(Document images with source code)
■ ■ ■ ■ ■ ■ ■
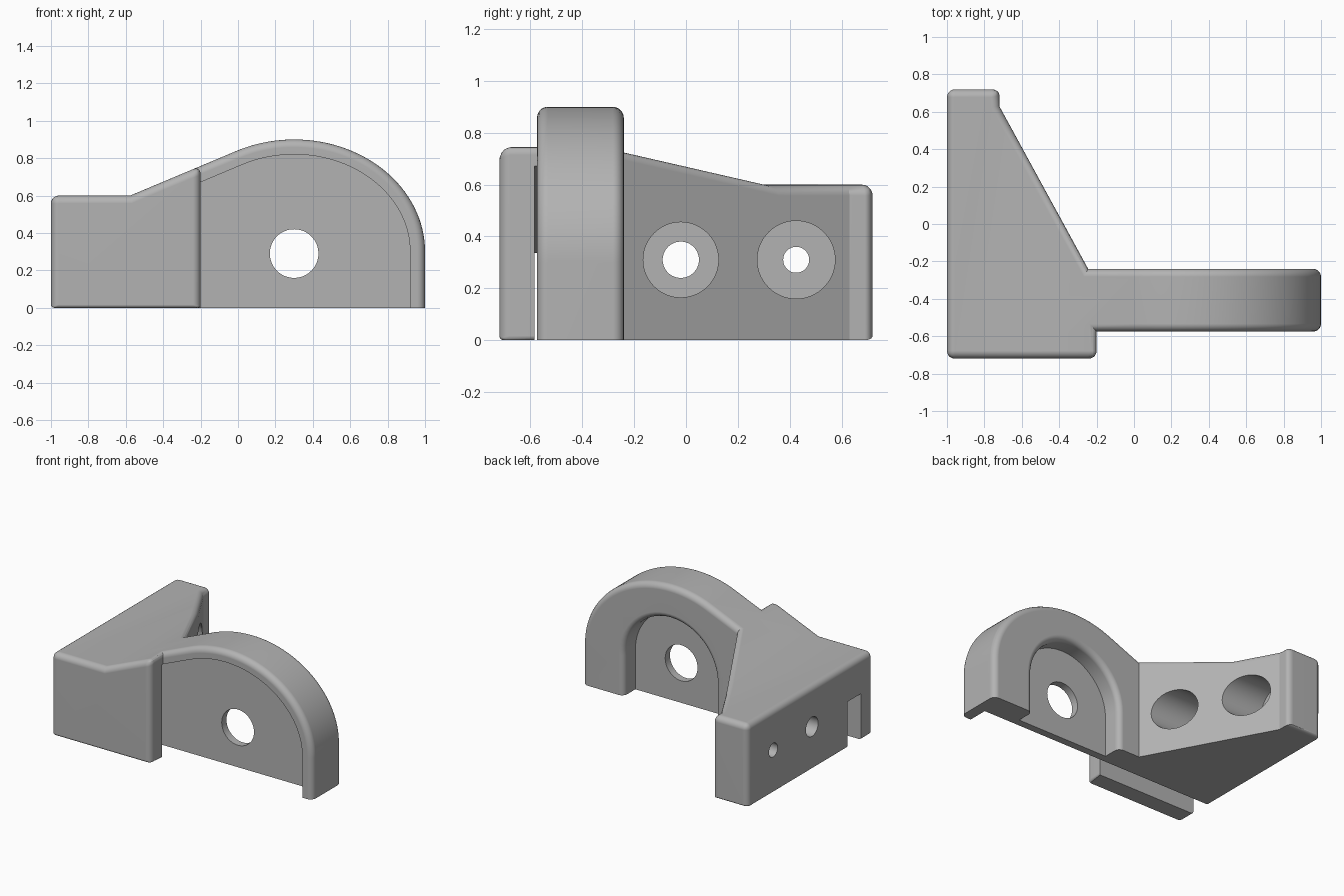
import bpy, bmesh, math
from mathutils import Vector

if "Cube" in bpy.data.objects:
    bpy.data.objects.remove(bpy.data.objects["Cube"])

grey = bpy.data.materials.new("mid_grey")
grey.use_nodes = True
grey.diffuse_color = (0.45, 0.45, 0.45, 1)
grey.node_tree.nodes["Principled BSDF"].inputs["Base Color"].default_value = (0.45, 0.45, 0.45, 1)


def loft(name, rings):
    """Closed solid through matching rings of points."""
    bm = bmesh.new()
    loops = [[bm.verts.new(p) for p in ring] for ring in rings]
    n = len(loops[0])
    bm.faces.new(loops[0])
    bm.faces.new(loops[-1][::-1])
    for a, b in zip(loops, loops[1:]):
        for i in range(n):
            j = (i + 1) % n
            bm.faces.new((a[i], b[i], b[j], a[j]))
    bmesh.ops.recalc_face_normals(bm, faces=bm.faces)
    mesh = bpy.data.meshes.new(name)
    bm.to_mesh(mesh)
    bm.free()
    obj = bpy.data.objects.new(name, mesh)
    bpy.context.collection.objects.link(obj)
    mesh.materials.append(grey)
    return obj


def slab_y(name, outline, y0, y1):
    return loft(name, [[(x, y, z) for x, z in outline] for y in (y0, y1)])


def rod(name, axis, a, b, centre, radius, sides=64):
    """Cylinder along x or y; centre holds the other two coordinates."""
    rings = []
    for t in (a, b):
        ring = []
        for i in range(sides):
            ang = math.tau * i / sides
            u, v = centre[0] + radius * math.cos(ang), centre[1] + radius * math.sin(ang)
            ring.append((t, u, v) if axis == "x" else (u, t, v))
        rings.append(ring)
    return loft(name, rings)


def apply_modifier(obj, kind, **settings):
    mod = obj.modifiers.new(kind.title(), kind)
    for key, value in settings.items():
        setattr(mod, key, value)
    bpy.ops.object.select_all(action="DESELECT")
    bpy.context.view_layer.objects.active = obj
    obj.select_set(True)
    bpy.ops.object.modifier_apply(modifier=mod.name)


def cut(obj, tool, operation="DIFFERENCE"):
    tool.hide_render = True
    apply_modifier(obj, "BOOLEAN", operation=operation, object=tool, solver="EXACT")
    bpy.data.objects.remove(tool)


# Shared side curve: elliptical dome that runs tangent into a straight slope
SLOPE = 0.42
T_END = math.atan(SLOPE * 0.7 / 0.6)


def dome(inset, steps=40):
    pts = []
    for i in range(steps + 1):
        t = -math.pi / 2 + (T_END + math.pi / 2) * i / steps
        normal = Vector((-0.6 * math.sin(t), 0.7 * math.cos(t))).normalized()
        pts.append((0.3 - 0.7 * math.sin(t) - inset * normal.x,
                    0.3 + 0.6 * math.cos(t) - inset * normal.y))
    return pts


def slope_x(z, start):
    return start[0] - (start[1] - z) / SLOPE


# Main body: plan outline intersected with the side outline
plan = [(-1, -0.72), (-0.2, -0.72), (-0.2, -0.575), (1.2, -0.575), (1.2, -0.24),
        (-0.245, -0.24), (-0.72, 0.63), (-0.72, 0.72), (-1, 0.72)]
body = loft("bracket_body", [[(x, y, z) for x, y in plan] for z in (0, 1.2)])
curve = dome(0)
side = [(1, -0.2)] + curve + [(slope_x(0.6, curve[-1]), 0.6), (-1.2, 0.6), (-1.2, -0.2)]
cut(body, slab_y("side_outline", side, -1, 1), "INTERSECT")

# Round the outer edges, softer along the underside
bm = bmesh.new()
bm.from_mesh(body.data)
bmesh.ops.remove_doubles(bm, verts=bm.verts, dist=0.0005)
weight = bm.edges.layers.float.new("bevel_weight_edge")
for e in bm.edges:
    if not e.is_manifold or e.calc_face_angle_signed() < math.radians(35):
        continue
    mid = (e.verts[0].co + e.verts[1].co) / 2
    if mid.z > 0.01:
        e[weight] = 1
    elif mid.x < -0.9 or mid.y < -0.6 or mid.y > 0.7:
        e[weight] = 0.4
bm.to_mesh(body.data)
bm.free()
apply_modifier(body, "BEVEL", limit_method="WEIGHT", width=0.042, segments=5, use_clamp_overlap=False)

# Front recess, carried through the block as a sloping slot
curve = dome(0.08)
recess = [(0.92, -0.1)] + curve + [(-1.1, curve[-1][1] - SLOPE * (curve[-1][0] + 1.1)), (-1.1, -0.1)]
cut(body, slab_y("front_recess", recess, -0.585, -0.43))


# Arched back pocket with a rounded mouth
def arch(radius, y, steps=32):
    pts = [(0.3 + radius, y, -0.1)]
    for i in range(steps + 1):
        a = math.pi * i / steps
        pts.append((0.3 + radius * math.cos(a), y, 0.29 + radius * math.sin(a)))
    return pts + [(0.3 - radius, y, -0.1)]


mouth = [arch(0.37, -0.375)]
for i in range(6):
    a = math.pi / 2 * i / 5
    mouth.append(arch(0.37 + 0.04 * (1 - math.cos(a)), -0.28 + 0.04 * math.sin(a)))
mouth.append(arch(0.41, -0.2))
cut(body, loft("back_pocket", mouth))

# Pivot hole through the thin web
cut(body, rod("pivot_hole", "y", -0.5, -0.3, (0.3, 0.29), 0.13))

# Two counterbored fixing holes
for y, hole, bore in ((-0.02, 0.07, 0.145), (0.425, 0.05, 0.15)):
    cut(body, rod("counterbore", "x", -0.86, 0.1, (y, 0.31), bore))
    cut(body, rod("fixing_hole", "x", -1.1, -0.8, (y, 0.31), hole))

# Smooth rounds, crisp corners
bpy.context.view_layer.objects.active = body
body.select_set(True)
bpy.ops.object.shade_smooth_by_angle(angle=math.radians(24))
normals = body.modifiers.new("Flat faces", "WEIGHTED_NORMAL")
normals.keep_sharp = True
■ ■ ■ ■ ■ ■ ■
- [Your task]: Wherever the word "data" appears in the records above, copy that line.

- [Answer below]:
if "Cube" in bpy.data.objects:
    bpy.data.objects.remove(bpy.data.objects["Cube"])
grey = bpy.data.materials.new("mid_grey")
    mesh = bpy.data.meshes.new(name)
    obj = bpy.data.objects.new(name, mesh)
    bpy.data.objects.remove(tool)
bm.from_mesh(body.data)
bm.to_mesh(body.data)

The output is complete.